Former Securities and Exchange Commission chairman Harvey Pitt is taking a dim view of Bill Ackman’s current campaign to influence regulators to take action against Herbalife Ltd. (NYSE:HLF), a company Ackman’s hedge fund has shorted.
Effort to move stock price rather than spread truth, says former SEC chair
“It looks like an effort to move the stock price rather than spread the truth,” said Pitt, now CEO of Kalorama Partners, a regulatory and legal consulting firm he founded. In a CNBC interview Pitt said that Ackman’s tactic of influencing regulators to act against a stock he has shorted is questionable. “If you’re trying to spread the truth, that’s OK,” he was quoted as saying. “If your trying to move the price of a stock to vindicate your investment philosophy. It looks like he crossed that line.”
Ackman’s $1 billion bet against Herbalife
Ackman, head of hedge fund Pershing Square Capital which has a $1 billion bet against Herbalife Ltd. (NYSE:HLF), has engaged in a rather public battle to talk the price of the stock down. He has compared Herbalife to a pyramid scheme because distributors recruit distributors who recruit distributors, creating an ever-lasting commission trail. Ackman has engaged in a rather public war of words with activist investor Carl Ichan, who is long the stock. Then on Monday came news of Ackman’s latest maneuver, an attempt to influence regulators.
Ackman organized lobbying campaign to influence regulators
This past Monday the New York Times revealed a June meeting that took place between Ackman and fellow hedge fund managers, in which Ackman talked about what he saw as the inevitable collapse of Herbalife, but this time he had a new wrinkle. At a steakhouse in Midtown Manhattan, Ackman revealed a lobbying plan to influence government regulators to take action to bring about the downfall of Herbalife. His team of lobbyists paid civil rights organizations $130,000 to help him collect names of people who were “victimized” by Herbalife Ltd. (NYSE:HLF) so he could then use these letters to lobby Congressman and regulators.
In the dinner meeting, Ackman revealed some of the fruits of his campaign. Congressman Linda Sánchez (D-CA), he announced to his assembled audience, had sent a letter to the Federal Trade Commission seeking an investigation into Herbalife Ltd. (NYSE:HLF), a copy of which Ackman obtained before it was public.
Ultimately Ackman’s lobbying effort persuaded a small group of political leaders to engage in a war against Herbalife. Four members of Congress, a New York State senator, a City Council member in Boston, the majority leader of the Nevada Senate and other elected officials in California joined the cause, according to the New York Times report. This was followed by prominent consumer advocates in Washington and well-respected Hispanic and African-American community groups lobbying against Herbalife.
Claims of impending regulator investigation crosses line
All this lobbying has produced letters to regulators calling for an investigation, which is a normal course of action.
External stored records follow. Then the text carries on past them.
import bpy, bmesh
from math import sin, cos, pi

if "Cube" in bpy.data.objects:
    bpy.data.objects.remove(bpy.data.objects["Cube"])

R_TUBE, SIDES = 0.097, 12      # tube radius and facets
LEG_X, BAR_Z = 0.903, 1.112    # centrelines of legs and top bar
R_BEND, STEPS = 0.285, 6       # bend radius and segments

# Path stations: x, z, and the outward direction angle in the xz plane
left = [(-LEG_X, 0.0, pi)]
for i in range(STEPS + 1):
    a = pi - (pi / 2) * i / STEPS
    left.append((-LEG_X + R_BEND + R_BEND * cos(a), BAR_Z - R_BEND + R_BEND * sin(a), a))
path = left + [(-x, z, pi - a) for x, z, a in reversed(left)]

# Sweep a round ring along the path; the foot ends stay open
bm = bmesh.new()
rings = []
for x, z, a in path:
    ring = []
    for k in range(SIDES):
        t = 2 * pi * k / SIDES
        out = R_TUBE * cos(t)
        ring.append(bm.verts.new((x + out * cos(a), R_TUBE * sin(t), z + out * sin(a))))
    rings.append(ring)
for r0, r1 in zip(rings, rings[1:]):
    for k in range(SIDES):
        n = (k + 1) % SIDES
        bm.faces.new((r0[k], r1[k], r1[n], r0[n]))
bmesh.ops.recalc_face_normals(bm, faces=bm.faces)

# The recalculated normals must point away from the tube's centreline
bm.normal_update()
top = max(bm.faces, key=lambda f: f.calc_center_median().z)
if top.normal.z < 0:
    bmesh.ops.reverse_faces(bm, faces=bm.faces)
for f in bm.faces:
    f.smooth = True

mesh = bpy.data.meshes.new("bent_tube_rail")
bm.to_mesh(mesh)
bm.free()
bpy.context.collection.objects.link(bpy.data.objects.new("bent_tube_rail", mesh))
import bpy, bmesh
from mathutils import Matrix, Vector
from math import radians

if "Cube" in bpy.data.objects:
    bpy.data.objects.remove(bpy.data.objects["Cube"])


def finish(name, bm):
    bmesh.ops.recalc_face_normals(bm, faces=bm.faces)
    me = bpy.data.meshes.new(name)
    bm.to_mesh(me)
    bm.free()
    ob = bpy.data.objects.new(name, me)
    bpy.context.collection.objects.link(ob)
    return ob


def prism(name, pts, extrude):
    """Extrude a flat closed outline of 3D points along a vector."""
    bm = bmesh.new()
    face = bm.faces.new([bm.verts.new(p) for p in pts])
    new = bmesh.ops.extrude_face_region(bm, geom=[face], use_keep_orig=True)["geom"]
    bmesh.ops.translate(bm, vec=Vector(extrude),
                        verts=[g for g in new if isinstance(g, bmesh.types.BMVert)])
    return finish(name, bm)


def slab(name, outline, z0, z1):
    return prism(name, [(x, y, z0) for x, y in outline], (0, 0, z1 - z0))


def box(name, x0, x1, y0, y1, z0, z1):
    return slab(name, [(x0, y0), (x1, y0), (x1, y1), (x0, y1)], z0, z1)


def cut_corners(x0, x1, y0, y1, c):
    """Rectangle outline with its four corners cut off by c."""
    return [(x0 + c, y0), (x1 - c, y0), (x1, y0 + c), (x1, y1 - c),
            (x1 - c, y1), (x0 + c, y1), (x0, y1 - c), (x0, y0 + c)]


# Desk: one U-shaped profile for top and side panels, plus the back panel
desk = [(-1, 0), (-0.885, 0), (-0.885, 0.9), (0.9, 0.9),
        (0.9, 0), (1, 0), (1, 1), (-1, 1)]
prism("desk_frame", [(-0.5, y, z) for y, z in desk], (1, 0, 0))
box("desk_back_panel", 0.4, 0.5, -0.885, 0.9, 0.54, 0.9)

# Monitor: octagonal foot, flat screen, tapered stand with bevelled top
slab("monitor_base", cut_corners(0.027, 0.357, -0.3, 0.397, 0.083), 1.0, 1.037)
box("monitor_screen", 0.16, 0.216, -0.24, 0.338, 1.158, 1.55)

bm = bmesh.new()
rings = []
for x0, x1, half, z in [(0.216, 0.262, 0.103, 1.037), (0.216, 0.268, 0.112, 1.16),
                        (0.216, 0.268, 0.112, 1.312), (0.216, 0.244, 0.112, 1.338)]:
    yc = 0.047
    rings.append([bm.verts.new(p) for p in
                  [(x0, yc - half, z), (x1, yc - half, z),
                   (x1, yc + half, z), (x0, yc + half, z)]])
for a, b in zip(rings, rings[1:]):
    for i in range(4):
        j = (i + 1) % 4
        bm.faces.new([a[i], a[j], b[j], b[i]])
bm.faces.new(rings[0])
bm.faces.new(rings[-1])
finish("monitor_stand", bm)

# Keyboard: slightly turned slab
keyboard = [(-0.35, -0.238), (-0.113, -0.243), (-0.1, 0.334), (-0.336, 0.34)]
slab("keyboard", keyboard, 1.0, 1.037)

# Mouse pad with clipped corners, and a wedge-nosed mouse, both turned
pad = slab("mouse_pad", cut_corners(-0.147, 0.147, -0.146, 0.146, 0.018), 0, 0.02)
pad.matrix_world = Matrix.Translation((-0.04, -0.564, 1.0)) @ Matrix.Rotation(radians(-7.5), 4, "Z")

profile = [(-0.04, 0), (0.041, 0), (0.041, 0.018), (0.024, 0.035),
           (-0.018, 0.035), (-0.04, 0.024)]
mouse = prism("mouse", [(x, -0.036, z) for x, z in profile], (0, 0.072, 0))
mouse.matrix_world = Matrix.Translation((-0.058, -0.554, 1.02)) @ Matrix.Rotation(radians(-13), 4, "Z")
Where Ackman crosses the line, according to Pitt, is in saying regulators are on the verge of action.
“He has had no information for a considerable period of time and yet he is now trying to capitalize on very traditional and almost meaningless letters to regulators and members of Congress in a drive to get the stock price a bit lower than it is currently trading,” Pitt said. When Ackman says “we are now seconds away from a thorough investigation and the truth of my allegations will be proved,” Pitt disputes this claim. “None of that is accurate in terms of what is going on so far,” he said.
“If I were still chairman (of the SEC) the enforcement division would make a judgment and if they decided to look into this I would have absolutely no problems with that,” Pitt said. “But there is a problem with the enforcement division trying to weigh in on one side or another of a contested situation. I believe the experience and judgment they bring to bear will determine what if anything they look at.”